Indian Chief on Horseback – Charles Hargens

Indian Chief on Horseback by Charles Hargens
Indian Chief on Horseback
Charles Hargens
August 22, 1936

Rich with color, the “Indian Chief on Horseback” that appeared on the August 22, 1936 cover was by an artist named Charles Hargens. This is such a stately example of the Native American, I was surprised to find that Hargens’ covers also ran the gamut: from a skiing scene in 1939 to a rather comic small-town sheriff running from snowballs in 1921.

Indians on Horseback – Paul Strayer

Indians on Horseback by Paul Strayer
Indians on Horseback
Paul Stayer
The Country Gentleman
November 1, 1929

An equally stunning example is “Indians on Horseback” from a 1929 Country Gentlemen. It’s a great example of action, from the flying hair to the dust under the horses’ hooves. I was sorry to find that this is the only artwork we can claim by Paul Strayer, but it is a beauty.

Indian on Horseback – Frederic Remington

Indian on Horseback by Federic Remington
Indian on Horseback
Frederic Remington
December 14, 1901

In 1901 the technique for cover color was as yet rather unsophisticated, but this example of an Indian on horseback was by renowned Western artist Frederic Remington. Remington (1861-1909) reminds me of Teddy Roosevelt. Like Teddy, he was born in New York, but lived for the rugged Western life, and was the kind of man who hunted grizzlies. This is our only Frederic Remington cover.

Indian Guide – Remington Schuyler

Indian Guide by Remington Schuyler
Indian Guide
Remington Schuyler
February 25, 1922

Remington was the first name of artist Remington Schuyler, and a 1922 cover called “Indian Guide” is, we assume, meant to be ironic. The Native American in full headdress consulting a map of “Indian Trails”? Ironic or not, this beautifully attired Indian is a treat.

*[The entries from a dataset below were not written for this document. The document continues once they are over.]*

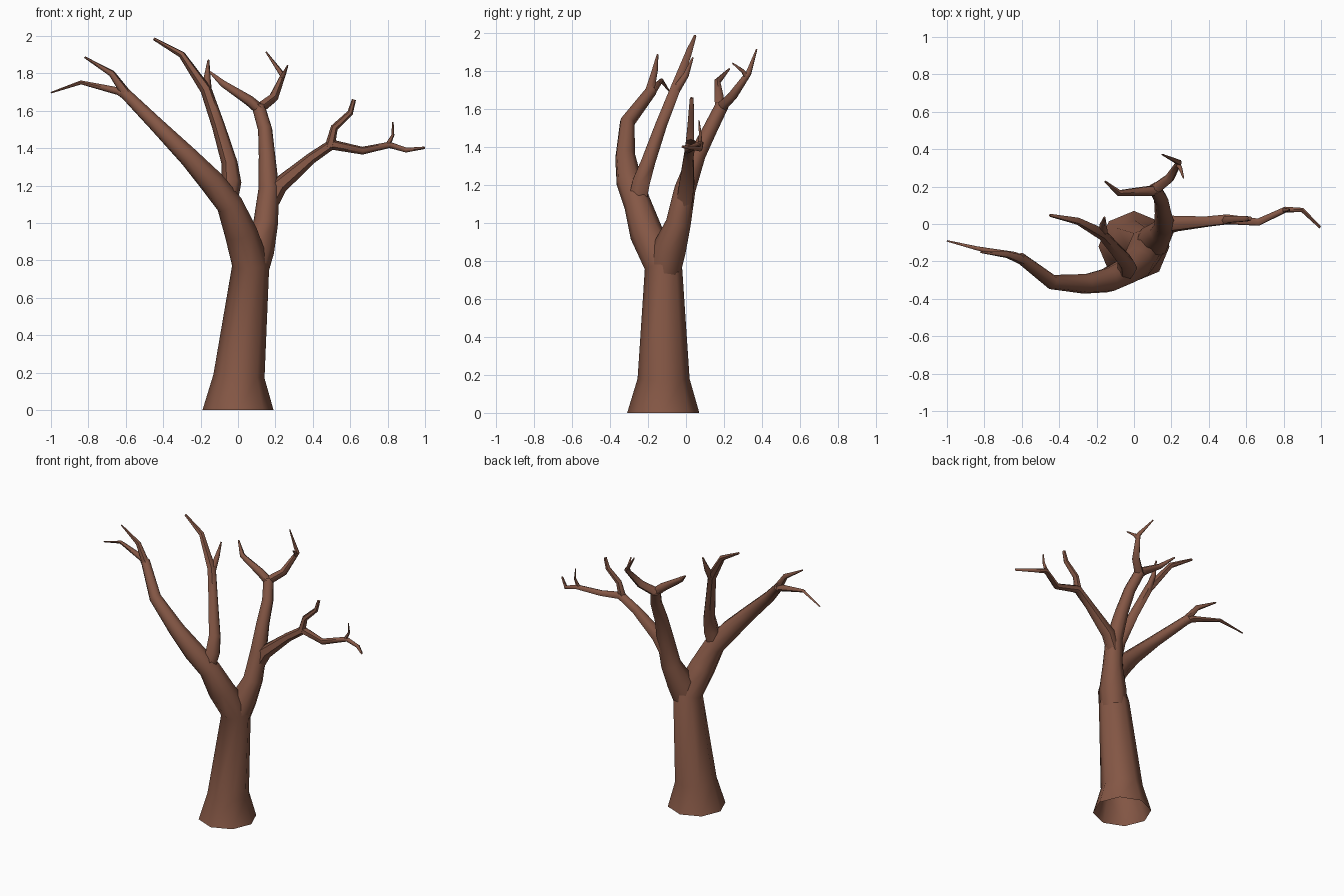
import bpy, bmesh, math
from mathutils import Vector

cube = bpy.data.objects.get("Cube")
if cube:
    bpy.data.objects.remove(cube, do_unlink=True)

# Bark colour
BARK = (0.235, 0.096, 0.06, 1.0)
bark = bpy.data.materials.new("brown bark")
bark.use_nodes = True
bark.diffuse_color = BARK
shader = bark.node_tree.nodes["Principled BSDF"]
shader.inputs["Base Color"].default_value = BARK
shader.inputs["Roughness"].default_value = 0.9


def tube(name, points, sides=6, cap_start=True):
    """Tapered tube through (x, y, z, radius) points with mitred rings."""
    centres = [Vector(p[:3]) for p in points]
    bm = bmesh.new()
    rings, axis = [], Vector((1, 0, 0))
    for i, c in enumerate(centres):
        before = (c - centres[i - 1]).normalized() if i else Vector()
        after = (centres[i + 1] - c).normalized() if i + 1 < len(centres) else Vector()
        along = (before + after).normalized()
        if name == "trunk" and i == 0:
            along = Vector((0, 0, 1))      # the foot sits flat on the ground
        axis = axis - along * axis.dot(along)
        if axis.length < 0.05:
            axis = along.orthogonal()
        axis.normalize()
        side = along.cross(axis)
        ring = []
        for k in range(sides):
            a = math.tau * k / sides
            ring.append(bm.verts.new(c + (axis * math.cos(a) + side * math.sin(a)) * points[i][3]))
        rings.append(ring)
    for low, high in zip(rings, rings[1:]):
        for k in range(sides):
            n = (k + 1) % sides
            bm.faces.new((low[k], low[n], high[n], high[k]))
    bm.faces.new(rings[-1])
    if cap_start:
        bm.faces.new(rings[0][::-1])
    mesh = bpy.data.meshes.new(name)
    bm.to_mesh(mesh)
    bm.free()
    mesh.materials.append(bark)
    obj = bpy.data.objects.new(name, mesh)
    bpy.context.collection.objects.link(obj)
    bpy.ops.object.select_all(action="DESELECT")
    obj.select_set(True)
    bpy.context.view_layer.objects.active = obj
    bpy.ops.object.shade_smooth_by_angle(angle=math.radians(60))


# Trunk flowing into the front limb, open underneath
tube("trunk", [(0, -.12, 0, .19), (.005, -.118, .18, .137), (.068, -.12, .78, .1),
               (.015, -.21, .95, .088), (-.045, -.255, 1.1, .072),
               (-.14, -.3, 1.22, .068), (-.26, -.32, 1.35, .054),
               (-.44, -.31, 1.53, .04), (-.61, -.18, 1.7, .03)], 8, False)
# Rear limb leaving the trunk
tube("rear_limb", [(.07, -.12, .72, .085), (.105, -.09, .86, .09), (.148, -.04, 1, .066),
                   (.165, -.005, 1.18, .056), (.155, .06, 1.36, .044),
                   (.145, .13, 1.5, .038), (.11, .19, 1.62, .035)], 8)

# Twigs at the end of the front limb
tube("front_upper_twig", [(-.59, -.195, 1.68, .028), (-.675, -.165, 1.8, .018), (-.82, -.15, 1.887, .005)])
tube("front_lower_twig", [(-.58, -.2, 1.67, .028), (-.64, -.17, 1.705, .022),
                          (-.84, -.13, 1.752, .011), (-1, -.09, 1.697, .004)])

# Middle limb and its twigs
tube("middle_limb", [(-.06, -.26, 1.1, .055), (-.035, -.235, 1.22, .053), (-.045, -.2, 1.32, .043),
                     (-.105, -.13, 1.52, .035), (-.17, -.055, 1.71, .031),
                     (-.3, .015, 1.9, .019), (-.45, .047, 1.985, .008)])
tube("middle_twig", [(-.165, -.06, 1.69, .027), (-.165, 0, 1.78, .018), (-.158, .036, 1.872, .005)])

# Side limb reaching left, with its twigs
tube("side_limb", [(.165, -.01, 1.1, .048), (.22, .003, 1.2, .046), (.39, .013, 1.345, .03),
                   (.5, .025, 1.42, .029), (.665, .01, 1.387, .021), (.81, .077, 1.418, .017),
                   (.9, .075, 1.39, .013), (.995, -.018, 1.402, .007)])
tube("side_upper_twig", [(.49, .02, 1.405, .027), (.515, .025, 1.51, .02),
                         (.6, .028, 1.59, .016), (.62, .03, 1.66, .011)])
tube("side_tip_twig", [(.8, .073, 1.415, .014), (.828, .075, 1.47, .008), (.828, .068, 1.54, .004)])

# Twigs at the end of the rear limb
tube("rear_inner_twig", [(.125, .18, 1.6, .03), (.06, .175, 1.655, .028),
                         (-.08, .165, 1.745, .018), (-.155, .228, 1.812, .005)])
tube("rear_outer_twig", [(.105, .18, 1.605, .032), (.19, .245, 1.67, .027),
                         (.24, .33, 1.79, .016), (.15, .372, 1.915, .004)])
tube("rear_tip_twig", [(.232, .32, 1.77, .016), (.247, .3, 1.8, .011), (.265, .245, 1.842, .004)])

Indian Sunset – J.C. Leyendecker

Indian Sunset by J.C. Leyendecker
Indian Sunset
J.C. Leyendecker
March 17, 1923

There is something about the sun setting in the West. We couldn’t decide on which of these two sunsets to show, so we’re doing both. “Indian Sunset” by J.C. Leyendecker is from 1923 and an unusual example of Leyendecker’s over 300 Saturday Evening Post covers.

Painted Pony – W.H.D. Koerner

Painted Pony by W.H.D. Koerner
Painted PonyW.H.D. Koerner
Octoer 24, 1931

The beautiful “Painted Pony” by W.H.D. Koerner is from 1931. Koerner (1878-1938) was known as the “America Artist of the West,” and understandably so. He did five Saturday Evening Post covers. Like Wyeth, he studied under Howard Pyle.